This is going to be a very tough sell. Let alone a stark transition from the previous absurdity of Episodes.

Set in Chicago and adapted from a real-life British drama series, Shameless is the antithesis of escapist TV. Its nominal lead character, played by William H. Macy, is a seemingly irredeemable drunkard whose wife is long gone and whose six progeny are hard-pressed to make any ends meet. In the premiere episode, Macy's character, Frank Gallagher, spends nearly as much time horizontal as vertical. He'd be a pitiful figure if he weren't so contemptible.

The family's titular head, twentysomething Fiona (Emmy Rossum), copes and tends as best she can while also finding time to hit the clubs and hook up with a hunky and benevolent guy named Steve (Justin Chatwin). Their budding relationship, which takes an odd and rather discordant twist near hour's end, is the main reason to perhaps stick a bit with Shameless.
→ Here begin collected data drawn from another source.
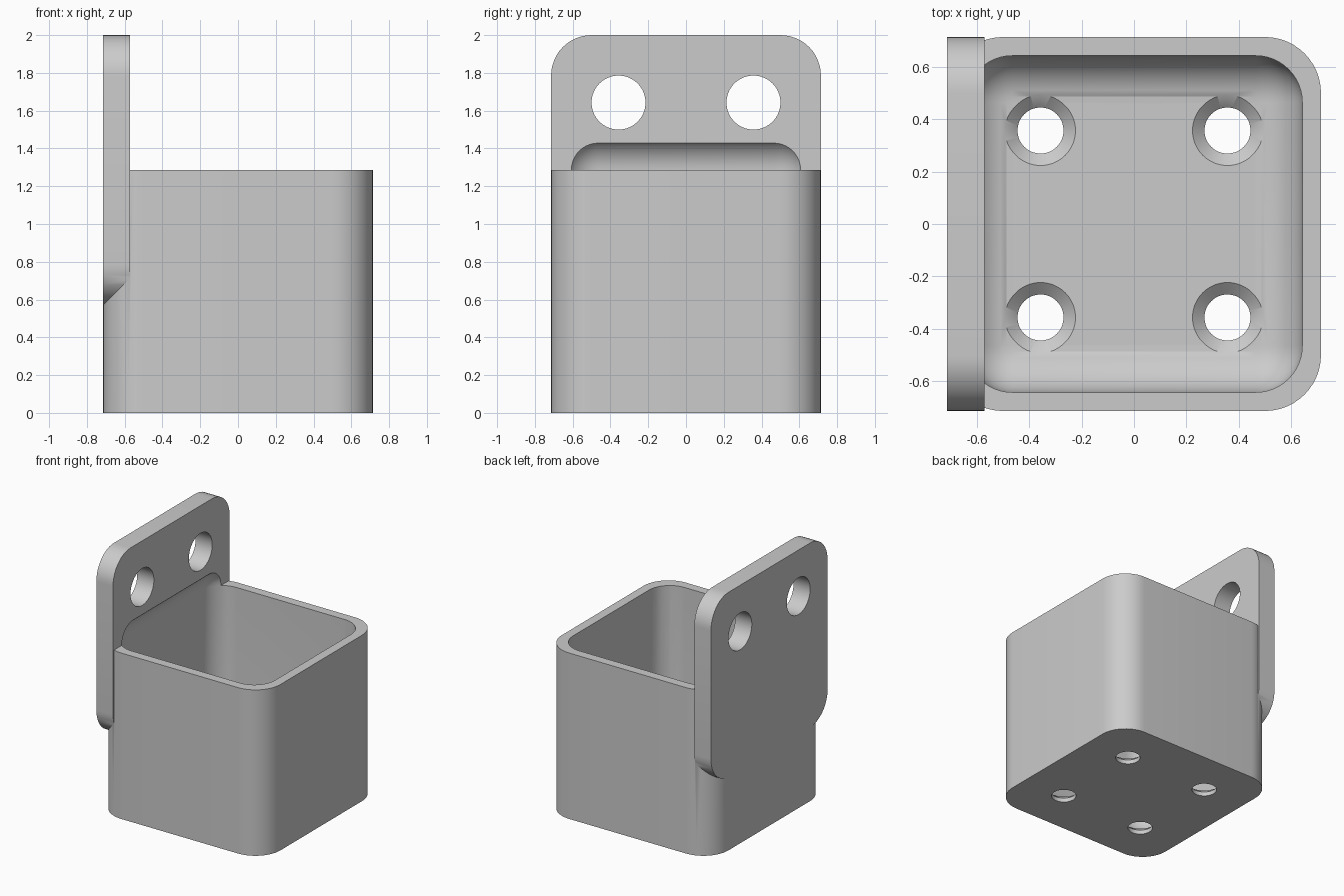
import bpy, bmesh, math
from mathutils import Matrix

if "Cube" in bpy.data.objects:
    bpy.data.objects.remove(bpy.data.objects["Cube"])

U = 1 / 14  # design unit: the body is 20 units wide, the whole part 28 tall

grey = bpy.data.materials.new("light_grey")
grey.use_nodes = True
colour = (0.6, 0.6, 0.6, 1)
grey.diffuse_color = colour
grey.node_tree.nodes["Principled BSDF"].inputs["Base Color"].default_value = colour


def finish(name, bm):
    mesh = bpy.data.meshes.new(name)
    bm.to_mesh(mesh)
    bm.free()
    obj = bpy.data.objects.new(name, mesh)
    bpy.context.collection.objects.link(obj)
    mesh.materials.append(grey)
    return obj


def rounded_block(name, low, high, radius, axis=None):
    """Block with all edges rounded, or only those along one axis."""
    bm = bmesh.new()
    bmesh.ops.create_cube(bm, size=1)
    for v in bm.verts:
        v.co = [U * (a if c < 0 else b) for c, a, b in zip(v.co, low, high)]
    edges = [e for e in bm.edges if axis is None
             or abs((e.verts[0].co - e.verts[1].co).normalized()[axis]) > 0.9]
    bmesh.ops.bevel(bm, geom=edges, offset=radius * U, offset_type='OFFSET',
                    segments=12, profile=0.5, affect='EDGES')
    return finish(name, bm)


def cone_cutter(name, centre, r1, r2, depth, along_x=False):
    bm = bmesh.new()
    turn = Matrix.Rotation(math.pi / 2, 4, 'Y') if along_x else Matrix()
    place = Matrix.Translation([c * U for c in centre])
    bmesh.ops.create_cone(bm, cap_ends=True, segments=64, radius1=r1 * U,
                          radius2=r2 * U, depth=depth * U, matrix=place @ turn)
    return finish(name, bm)


def combine(target, other, operation):
    mod = target.modifiers.new("combine", 'BOOLEAN')
    mod.operation = operation
    mod.solver = 'EXACT'
    mod.object = other
    bpy.context.view_layer.objects.active = target
    bpy.ops.object.modifier_apply(modifier=mod.name)
    bpy.data.objects.remove(other)


# Cup body and mounting plate
cup = rounded_block("wall_mounted_cup", (-10, -10, 0), (10, 10, 18), 3, axis=2)
plate = rounded_block("mounting_plate", (-10, -10, 8), (-8, 10, 28), 3, axis=0)
combine(cup, plate, 'UNION')

# Hollow interior, also recessed into the plate
combine(cup, rounded_block("cavity", (-9, -9, 1), (9, 9, 20.5), 2.5), 'DIFFERENCE')

# Screw holes through the plate and countersunk holes in the floor
for y in (-5, 5):
    combine(cup, cone_cutter("plate_hole", (-9, y, 23), 2, 2, 6, True), 'DIFFERENCE')
    for x in (-5, 5):
        combine(cup, cone_cutter("floor_hole", (x, y, 0), 1.23, 1.23, 4), 'DIFFERENCE')
        combine(cup, cone_cutter("countersink", (x, y, 0.75), 1.23, 1.93, 0.6), 'DIFFERENCE')

# Smooth rounds, crisp edges
bpy.ops.object.select_all(action='DESELECT')
cup.select_set(True)
bpy.context.view_layer.objects.active = cup
bpy.ops.object.shade_smooth_by_angle(angle=math.radians(30))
Then again, many viewers might not want to be subjected to any of this. Life is tough enough, and trying to unwind with a show like this is akin to using a porcupine as a pillow.

Fiona, her younger sister and four brothers are crammed into a creature-comfortless house whose floors serve as Frank's mattresses.
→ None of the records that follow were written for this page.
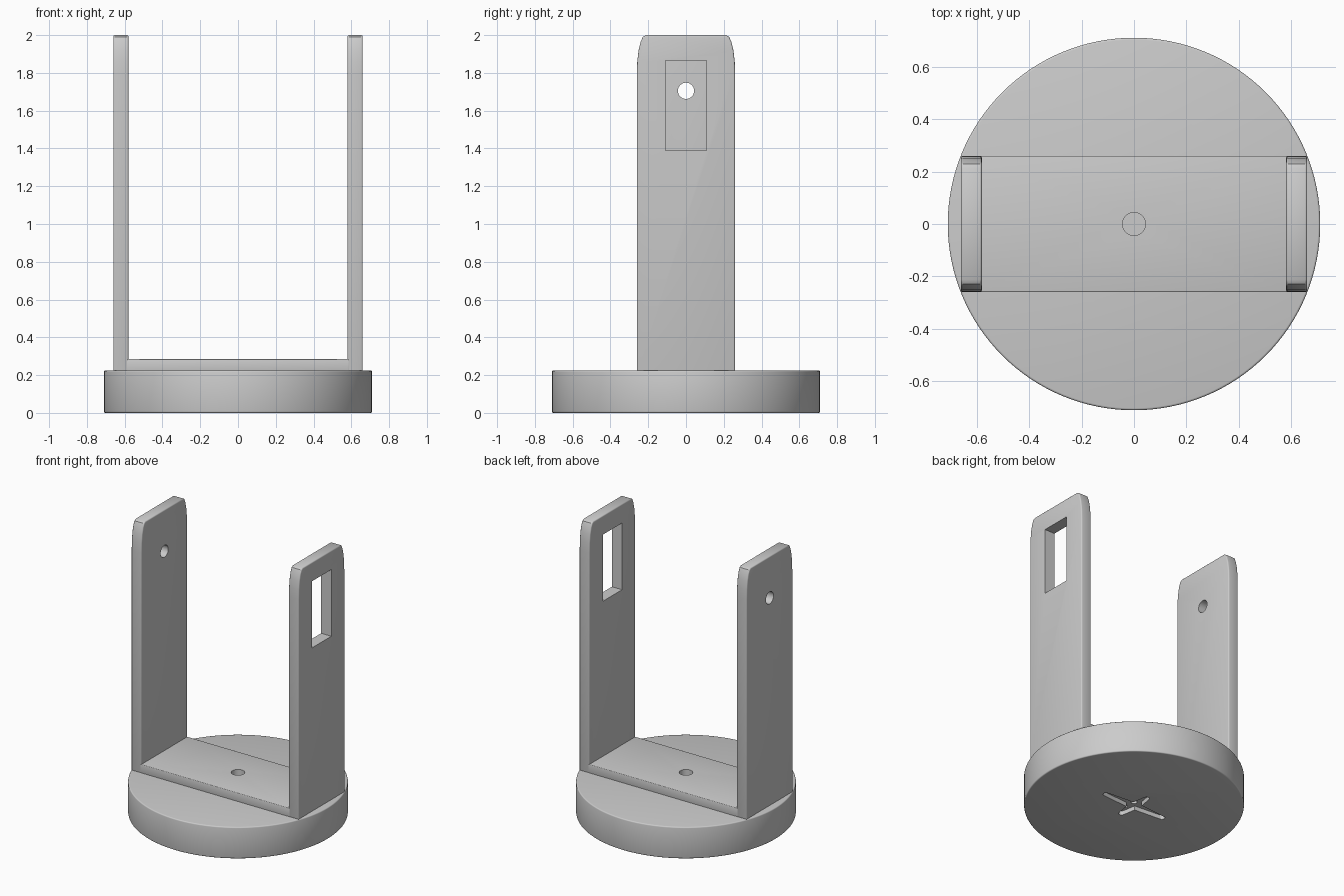
import bpy, bmesh, math
from mathutils import Matrix, Vector

cube = bpy.data.objects.get("Cube")
if cube:
    bpy.data.objects.remove(cube, do_unlink=True)

grey = bpy.data.materials.new("plain_grey")
grey.use_nodes = True
grey.diffuse_color = (0.6, 0.6, 0.6, 1)
grey.node_tree.nodes["Principled BSDF"].inputs["Base Color"].default_value = (0.6, 0.6, 0.6, 1)


def make(name, bm):
    bmesh.ops.recalc_face_normals(bm, faces=bm.faces)
    mesh = bpy.data.meshes.new(name)
    bm.to_mesh(mesh)
    bm.free()
    ob = bpy.data.objects.new(name, mesh)
    bpy.context.collection.objects.link(ob)
    mesh.materials.append(grey)
    return ob


def box(name, lo, hi):
    bm = bmesh.new()
    bmesh.ops.create_cube(bm, size=1)
    lo, hi = Vector(lo), Vector(hi)
    for v in bm.verts:
        v.co = (lo + hi) / 2 + v.co * (hi - lo)
    return make(name, bm)


def cylinder(name, center, radius, depth, axis="Z", sides=32):
    bm = bmesh.new()
    turn = Matrix.Rotation(math.pi / 2, 4, "Y") if axis == "X" else Matrix()
    bmesh.ops.create_cone(bm, cap_ends=True, segments=sides, radius1=radius, radius2=radius,
                          depth=depth, matrix=Matrix.Translation(center) @ turn)
    return make(name, bm)


def prism(name, points, offset):
    bm = bmesh.new()
    face = bm.faces.new([bm.verts.new(p) for p in points])
    moved = bmesh.ops.extrude_face_region(bm, geom=[face])["geom"]
    bmesh.ops.translate(bm, vec=offset, verts=[g for g in moved if isinstance(g, bmesh.types.BMVert)])
    return make(name, bm)


def apply(ob, kind, **settings):
    mod = ob.modifiers.new(kind.lower(), kind)
    for key, value in settings.items():
        setattr(mod, key, value)
    bpy.context.view_layer.objects.active = ob
    bpy.ops.object.modifier_apply(modifier=mod.name)


def soften(ob, width):
    apply(ob, "BEVEL", width=width, segments=3, limit_method="ANGLE", angle_limit=math.radians(40))


def cut(ob, cutter):
    cutter.hide_render = True
    apply(ob, "BOOLEAN", operation="DIFFERENCE", solver="EXACT", object=cutter)
    bpy.data.objects.remove(cutter, do_unlink=True)


def shade(ob):
    bpy.ops.object.select_all(action="DESELECT")
    ob.select_set(True)
    bpy.context.view_layer.objects.active = ob
    bpy.ops.object.shade_smooth_by_angle(angle=math.radians(32))


BASE_TOP, PLATE_TOP = 0.225, 0.285

# Round base with a cross-shaped recess underneath
base = cylinder("round_base", (0, 0, BASE_TOP / 2), 0.71, BASE_TOP, sides=128)
soften(base, 0.008)


def horn_arm(length, along_y):
    # Tapered arm with a rounded tip, mirrored about the centre
    tip = 0.02
    half = [(0.03, -0.036)]
    half += [(length - tip + tip * math.cos(a), tip * math.sin(a))
             for a in (math.radians(d) for d in range(-90, 91, 30))]
    half += [(0.03, 0.036)]
    outline = half + [(-x, -y) for x, y in half]
    points = [((-y, x, -0.02) if along_y else (x, y, -0.02)) for x, y in outline]
    return prism("recess_cutter", points, (0, 0, 0.05))


for length, along_y, count in ((0.255, False, 5), (0.145, True, 2)):
    cut(base, horn_arm(length, along_y))
    for i in range(count):
        for side in (-1, 1):
            d = side * (length - 0.03 - i * 0.038)
            center = (0, d, 0.04) if along_y else (d, 0, 0.04)
            cut(base, cylinder("pin_cutter", center, 0.009, 0.06, sides=12))
cut(base, cylinder("hub_cutter", (0, 0, 0.03), 0.02, 0.08))
shade(base)

# Cross plate joining the two uprights, with a screw hole
plate = box("cross_plate", (-0.59, -0.26, BASE_TOP - 0.005), (0.59, 0.26, PLATE_TOP))
soften(plate, 0.005)
hole = ((0, 0, 0.2), 0.044, 0.3)
cut(plate, cylinder("screw_cutter", *hole))
shade(plate)
cut(base, cylinder("screw_cutter", (0, 0, 0.25), 0.044, 0.2))
shade(base)

# Uprights with tapered, rounded shoulders
shoulder = [(0.26, BASE_TOP - 0.005), (0.26, 1.79), (0.258, 1.86), (0.251, 1.92),
            (0.24, 1.965), (0.229, 1.99), (0.212, 2.0)]
outline = shoulder + [(-y, z) for y, z in reversed(shoulder)]
for name, side in (("left_upright", 1), ("right_upright", -1)):
    arm = prism(name, [(side * 0.58, y, z) for y, z in outline], (side * 0.08, 0, 0))
    soften(arm, 0.008)
    if side > 0:
        cut(arm, box("window_cutter", (0.5, -0.108, 1.39), (0.75, 0.108, 1.865)))
    else:
        cut(arm, cylinder("pivot_cutter", (-0.62, 0, 1.705), 0.043, 0.3, axis="X"))
    shade(arm)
Oldest brother Lip, short for Philip, is a physics whiz who currently enjoys tutoring a nubile neighboring teen blonde in return for under-the-table oral sex. The girl's clueless mother, Sheila, is played by the now well-worn Joan Cusack.

Lip's younger brother Ian (Cameron Monaghan) is gay and secretive about it until Lip finds some graphic men's magazines under his bed. Lip later discovers that Ian also is pleasuring himself with his employer at a nearby liquor store.

Ten-year-old Carl (Ethan Cutosky) isn't all that much a part of the opening episode, but Showtime publicity materials describe him as a "budding sociopath and arsonist." Toddler Liam is none the wiser to any of this. Youngest daughter Debbie (Emma Kenney) is helping to put food on the table by stealing from the UNICEF donations she's collected.

Any resemblances to the Waltons are obviously non-existent. Shameless instead is about as uplifting as rectal cancer, even though it's hard not to at least respect the gumption and resilience of Fiona. Rossum's performance in this role is all together pretty terrific.

Still, why feel any sympathy at all for Macy's Frank Gallagher? Fiona shows her frustration with him in a too brief scene. But on the other hand, she's also more than willing to drink and smoke pot with her old man, who by all odds should be hunted down by child social services before being thrown kicking and screaming into the clink. Instead he's sleeping another binge off on the kitchen floor in the premiere episode's closing image.

Shameless will sorely test any prospective viewers' compassion fatigue. My guess is that most will turn their backs. Or in my case, decide to pass on the second and third episodes that also were sent for review. Sometimes enough is enough.